In this document I’m not going to do an analysis of all the available frameworks. There are tons of articles regarding this issue in Internet, we have chosen these two:

  • About mobile specific frameworks:
  • About javascript frameworks:

Also, I’ve been in some local events related to Mobile frameworks (locals meetup in Barcelona, BarcelonaJS group, AngularJS Barcelona group) talking with people and analyzing the advantages and disadvantages of different mobile frameworks.

In conclusion, it seems that Ionic framework (based on AngularJS) is the right choice.

Reasons to use AngularJS/ionic framework

  • Object observer webkit implementation!!
  • AngularJS is a framework that supports all the functionalities currently covered by 3rd party libs
  • It’s focused in hybrid apps with Phonegap/Cordova
  • Components are tested in different Android and iOS versions
  • It’s very popular (big developer base): 20,000 aps per month are using it
  • Huge knowledge base, 1400 questions in stackoverflow
  • Because AngularJS was chosen by the Ionic framework “rival” Onsen components
  • AngularJS is supported by Google
  • It supports CSP ( so it’s a framework valid for creating Firefox OS compatible apps
  • Interesting functionalities: Unit tests coverage (Jasmine), CSP support, infinite scroll, pull down refresh, hardware accelerated transitions/effects,
  • MVC - Using directives (no more DOM manipulation):
It will reduce the code base to maintain
Ionic comes with emulators and extremely useful build and testing tools; we won’t need our simulator anymore
  • Very good integration with GruntJS, Yeoman, Istambul, Jasmine etc.


  • Steep learning curve of AngularJS. For newcomers, AngularJS is a very popular framework between javascript developers, it can be easier to find AngularJS developers than developers knowing all the libraries currently used by the app.
  • In older devices the app may run slow (but according to the last Moodle Mobile survey, users of Moodle are mostly using new devices)
  • Angular is going to be rewritten for version 2.
  • Ionic is still beta (it was alpha a couple of months ago)
  • Angular only works for Android 4 and above. Firefox OS and Windows Phone seem not to be officially supported (although they are in the roadmap)


  • Ionic seems to be the best candidate as framework for the app.
  • It’s popular (don’t forget that Moodle popularity is partially due to PHP we don’t have to forget that Moodle becomes so popular by the use of PHP), it uses AngularJS that has a big learning curve (although due to its popularity there is plenty of documentation and javascript developers using it).
  • Moodle Mobile 2 release is planned for July/August 2015, so there will be less older devices and Ionic will not be a beta anymore. Angular 2 may have been published by then (and supported by Ionic) but even if it wasn’t, Google has more than a thousand of apps using Angular 1, so it will be supported for a few more years:

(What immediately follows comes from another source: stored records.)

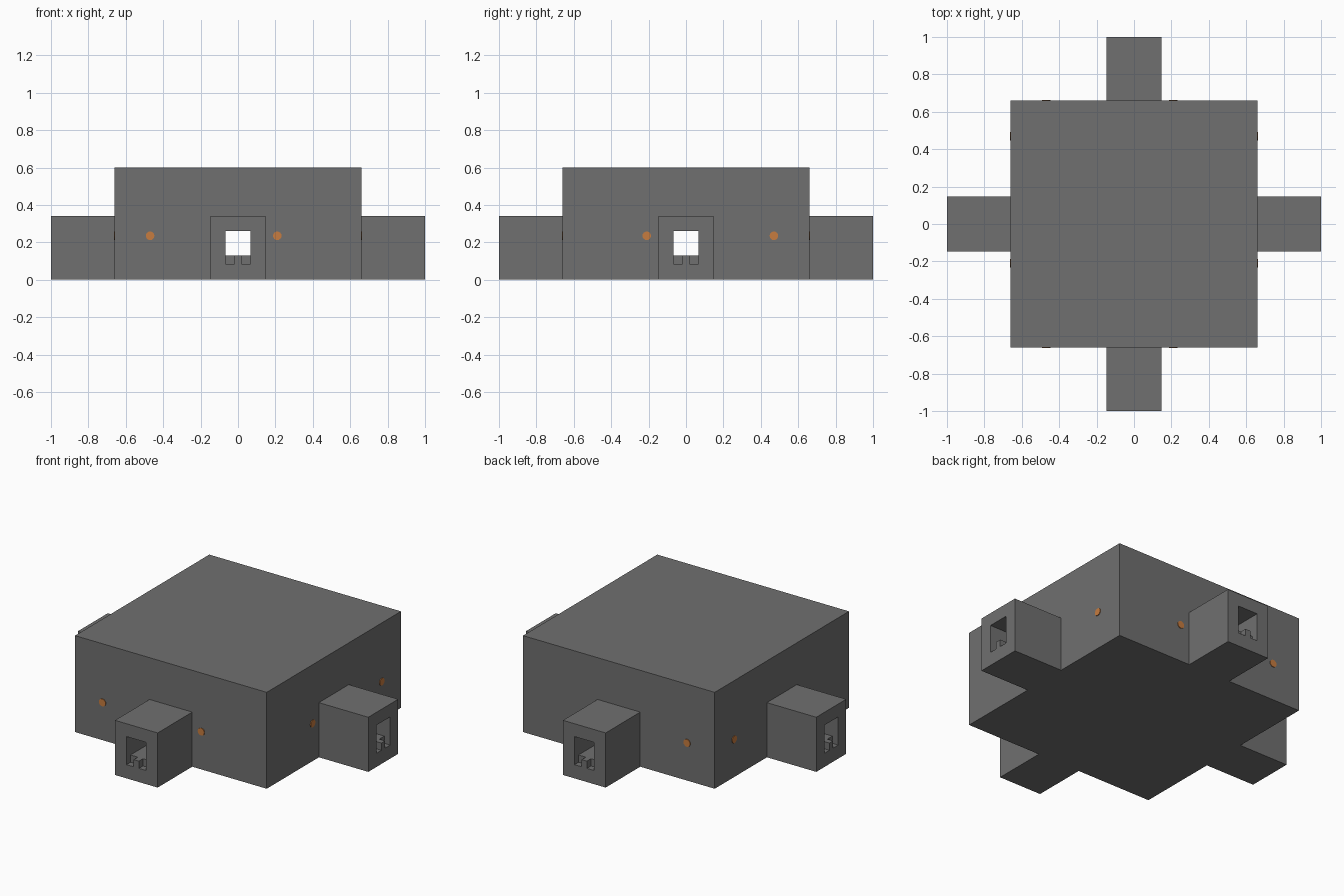
import bpy
import math
from mathutils import Matrix, Vector

if "Cube" in bpy.data.objects:
    bpy.data.objects.remove(bpy.data.objects["Cube"], do_unlink=True)


def material(name, rgb):
    mat = bpy.data.materials.new(name)
    mat.use_nodes = True
    mat.diffuse_color = (*rgb, 1)
    mat.node_tree.nodes["Principled BSDF"].inputs["Base Color"].default_value = (*rgb, 1)
    return mat


grey = material("dark grey", (0.16, 0.16, 0.16))
orange = material("orange", (0.57, 0.20, 0.05))


def box(name, low, high):
    low, high = Vector(low), Vector(high)
    bpy.ops.mesh.primitive_cube_add(size=1)
    ob = bpy.context.object
    ob.name = name
    ob.data.transform(Matrix.Translation((low + high) / 2) @ Matrix.Diagonal((*(high - low), 1)))
    ob.data.materials.append(grey)
    return ob


def cut(ob, cutter):
    cutter.hide_render = True
    mod = ob.modifiers.new("cut", "BOOLEAN")
    mod.operation = "DIFFERENCE"
    mod.solver = "EXACT"
    mod.object = cutter
    bpy.context.view_layer.objects.active = ob
    bpy.ops.object.modifier_apply(modifier=mod.name)
    bpy.data.objects.remove(cutter, do_unlink=True)


half = 0.66          # half width of the main block
port = 0.147         # half width of each port
hole = 0.068         # half width of the tunnel
floor, roof = 0.13, 0.26

# Main block with two crossing tunnels
block = box("main_block", (-half, -half, 0), (half, half, 0.6))
cut(block, box("cutter", (-hole, -1, floor), (hole, 1, roof)))
cut(block, box("cutter", (-1, -hole, floor), (1, hole, roof)))

# Four ports, each with two short notches in the sill and a tunnel through
for side, turn in (("front", 0), ("left", 1), ("back", 2), ("right", 3)):
    ob = box(side + "_port", (-port, -1, 0), (port, -half, 0.34))
    for a, b in ((-hole, -0.018), (0.018, hole)):
        cut(ob, box("cutter", (a, -1.1, 0.085), (b, -0.96, 0.2)))
    cut(ob, box("cutter", (-hole, -1.1, floor), (hole, -0.5, roof)))
    ob.data.transform(Matrix.Rotation(turn * math.pi / 2, 4, "Z"))


# Round indicator lights, two on each wall
def light(name, location, rotation):
    bpy.ops.mesh.primitive_cylinder_add(vertices=16, radius=0.023, depth=0.008,
                                        location=location, rotation=rotation)
    ob = bpy.context.object
    ob.name = name
    ob.data.materials.append(orange)


quarter = math.pi / 2
for sign, y_side, x_side in ((-1, "front", "right"), (1, "back", "left")):
    for i, along in enumerate((-0.47, 0.21)):
        light(f"{y_side}_light_{i}", (along, sign * half, 0.235), (quarter, 0, 0))
        light(f"{x_side}_light_{i}", (sign * half, -along, 0.235), (0, quarter, 0))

  • In order not to stop the current development of the app (, a small team should do the migration in parallel.
  • An initial working prototype with static data should be implemented displaying all the current features of the app, supporting both phones and tablets.
This prototype must be validated by Martin and Barbara, and afterwards a new phase of technical analysis of how to migrate the current architecture should start. This analysis should evaluate (among others):
  • How to migrate the current plugin system to the AngularJS modules system
  • How to implement the current core api function that uses jQuery (mainly the ajax requests) (use factories, services, etc..)
  • Which storage system to use (keep localStorage, indexdb…)
  • Background processes using webworkers (now that is better supported in modern devices)
  • Continuous integration, testing, automatic tasks…

References, interesting articles

Large apps:



Angular directives list (curated)

Angular 2: